Being able to reverse engineer software is a vastly valuable skill to have. As a software engineer, it teaches you to find vulnerabilities in your code so you can patch them. Here is a list of reverse engineering tools that I think all reverse engineers should have.
IDA Pro is probably the most powerful reverse-engineering tool. IDA Pro includes a disassembler. When you feed an executable to IDA Pro's disassembler, assembly language code is generated and displayed. By having assembly language code, you can get a clearer idea of what the program does. IDA Pro does some of its own reversing to go through every function, finds strings, generates other references, and so much more. This is what they call automatic code analysis. The automatic code analysis is not completely accurate nor does it say everything. You will still need to step in to figure out bits, but this does make many aspects easier.
The product is matured-It has years of development and improvement by highly competent reverse engineers. Tutorials are all over the place because IDA Pro is well established in reverse engineering communities. Just search on Google when you need help. Even fortune-500 companies use IDA Pro.
Being a vastly powerful tool, it comes with a very premium price.

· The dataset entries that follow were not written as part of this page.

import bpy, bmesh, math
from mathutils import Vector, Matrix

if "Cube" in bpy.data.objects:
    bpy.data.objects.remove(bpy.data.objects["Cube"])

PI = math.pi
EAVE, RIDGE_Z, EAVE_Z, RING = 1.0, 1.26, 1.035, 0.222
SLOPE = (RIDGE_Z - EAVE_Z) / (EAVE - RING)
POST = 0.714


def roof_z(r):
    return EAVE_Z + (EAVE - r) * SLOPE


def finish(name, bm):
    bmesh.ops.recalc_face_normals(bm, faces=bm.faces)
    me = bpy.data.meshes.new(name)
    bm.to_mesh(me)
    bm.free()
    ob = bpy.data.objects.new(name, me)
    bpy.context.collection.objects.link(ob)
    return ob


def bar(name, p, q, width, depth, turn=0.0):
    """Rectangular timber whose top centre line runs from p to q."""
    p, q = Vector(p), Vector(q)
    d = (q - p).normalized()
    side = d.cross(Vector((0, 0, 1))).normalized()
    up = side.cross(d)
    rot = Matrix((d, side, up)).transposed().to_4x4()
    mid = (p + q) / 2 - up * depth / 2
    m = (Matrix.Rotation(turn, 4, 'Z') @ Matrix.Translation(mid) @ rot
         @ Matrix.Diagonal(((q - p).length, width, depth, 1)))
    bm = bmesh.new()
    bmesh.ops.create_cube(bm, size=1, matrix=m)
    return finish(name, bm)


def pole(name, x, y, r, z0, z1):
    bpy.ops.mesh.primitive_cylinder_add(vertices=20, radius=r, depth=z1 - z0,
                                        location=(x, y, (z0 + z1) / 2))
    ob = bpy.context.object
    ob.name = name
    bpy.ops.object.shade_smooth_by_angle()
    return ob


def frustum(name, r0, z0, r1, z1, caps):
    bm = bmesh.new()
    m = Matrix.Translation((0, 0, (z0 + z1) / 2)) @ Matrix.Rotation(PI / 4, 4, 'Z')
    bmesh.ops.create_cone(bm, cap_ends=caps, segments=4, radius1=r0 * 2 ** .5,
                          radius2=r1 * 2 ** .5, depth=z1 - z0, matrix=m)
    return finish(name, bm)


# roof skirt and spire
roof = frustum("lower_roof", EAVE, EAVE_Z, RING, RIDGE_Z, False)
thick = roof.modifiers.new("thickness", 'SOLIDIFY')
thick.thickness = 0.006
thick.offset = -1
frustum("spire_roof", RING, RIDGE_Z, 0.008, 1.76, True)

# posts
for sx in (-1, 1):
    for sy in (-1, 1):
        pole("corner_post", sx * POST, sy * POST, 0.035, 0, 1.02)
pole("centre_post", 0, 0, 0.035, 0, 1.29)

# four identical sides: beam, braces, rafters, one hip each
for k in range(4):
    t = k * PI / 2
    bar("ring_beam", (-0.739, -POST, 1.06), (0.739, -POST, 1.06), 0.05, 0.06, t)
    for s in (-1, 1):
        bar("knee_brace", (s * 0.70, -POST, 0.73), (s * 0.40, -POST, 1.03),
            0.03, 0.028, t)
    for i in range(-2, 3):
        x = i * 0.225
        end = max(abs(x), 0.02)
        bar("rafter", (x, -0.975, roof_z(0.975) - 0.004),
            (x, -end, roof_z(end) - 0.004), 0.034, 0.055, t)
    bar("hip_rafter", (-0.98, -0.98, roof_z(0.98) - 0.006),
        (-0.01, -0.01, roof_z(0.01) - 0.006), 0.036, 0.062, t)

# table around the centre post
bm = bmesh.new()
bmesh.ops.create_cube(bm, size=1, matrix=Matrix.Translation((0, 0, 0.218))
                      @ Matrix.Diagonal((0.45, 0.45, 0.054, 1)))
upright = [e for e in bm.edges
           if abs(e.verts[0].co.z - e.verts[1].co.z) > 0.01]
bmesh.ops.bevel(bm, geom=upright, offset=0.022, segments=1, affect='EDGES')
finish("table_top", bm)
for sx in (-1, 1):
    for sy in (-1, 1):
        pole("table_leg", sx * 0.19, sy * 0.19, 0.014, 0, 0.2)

Thankfully, it is the only paid tool on this list. The product "IDAPRONW" comes at $1879. Ironically, many people have reversed engineered the software to crack and leak it. Grabbing a cracked copy is of course, not recommended because:
- You never know if it is bundled with malware.
- Downloading cracked content is piracy, which is illegal.
- The developers worked hard on their software. Their invested time and money go to waste.
IDA has a free version of their software. Though it is an older version and very stripped down. You can experiment with it to get a general idea of IDA, but it doesn't demonstrate the full power of IDA Pro. You can find the free version here.
The IDA alternative. Ghidra is a suite of reverse engineering tools. It is very much like IDA. Because Ghidra is open-source, it is completely free. Ghidra offers many features that IDA does, such as the disassembler. Albeit, Ghidra is much slower than IDA. It will likely always be as Ghidra is made with Java, while IDA Pro is made with C++.
Some of Ghidra's features are not as well integrated as IDA, but this will likely change with time as the community builds onto the open-source code. Ghidra is still very young. It came out on March 5, 2019. With such a short amount of time, there have already been lots of huge improvements. Who knows what else will happen with time. It would be no surprise to see Ghidra surpass IDA as the preferred tool years later.
Ghidra is developed by the United States National Security Agency(NSA). They use this tool to support their efforts in cybersecurity improvement. This is a huge backing to suggest the ongoing improvement and reliability of Ghidra. Being developed by the NSA, many people were naturally worried about being spied on by the government. Being open-source, people have been able to check the code for anything of the sort. There have been no major reports of Ghidra being used to spy on anyone.
ReClass.NET is particularly useful to reverse engineer data structures inside of a running process built with .NET. It is mainly used to understand classes. It is built on ReClass for support with the .NET platform. It extends many other features on top of ReClass. Most major software is built with .NET, so this tool can prove commonly useful. ReClass.NET is completely open-source, so it is completely free.
Get a quick idea of what ReClass does with this YouTube playlist.
If you couldn't tell from the name, Process Dump is a tool used to dump a process. Some programs obfuscate their code to hide from reverse engineers. More specifically, it is to hide from tools like disassemblers and decompilers. Obfuscation makes code look like nonsense. Eventually, code needs to be deobfuscated to run properly during run-time. We can take advantage of this by dumping the running process with the Process Dump tool. The Process Dump tool can create a new executable based on the dumped process. The new executable file can then be used with your other tools to better reverse engineer the program.
Cheat Engine is an open-source memory scanner. It is most popularly used to cheat in video games, but its practicality serves for almost any other running process. Being able to edit and view live memory of processes is immensely powerful. With such power, Cheat Engine is often the first tool to be used when reverse engineering software. You can use it to find reference points and continue with the new-found data in the other reverse engineering tools.
There are so many more useful reverse engineering tools, but these are the ones I can best vouch for. Cheat Engine, ReClass.NET, Process-Dump, and suites like IDA Pro and Ghidra are all valuable tools in the world of reverse engineering. They each serve their own purpose and do something better than another tool. There is no single best tool. To get the best experience, you will likely use multiple tools together.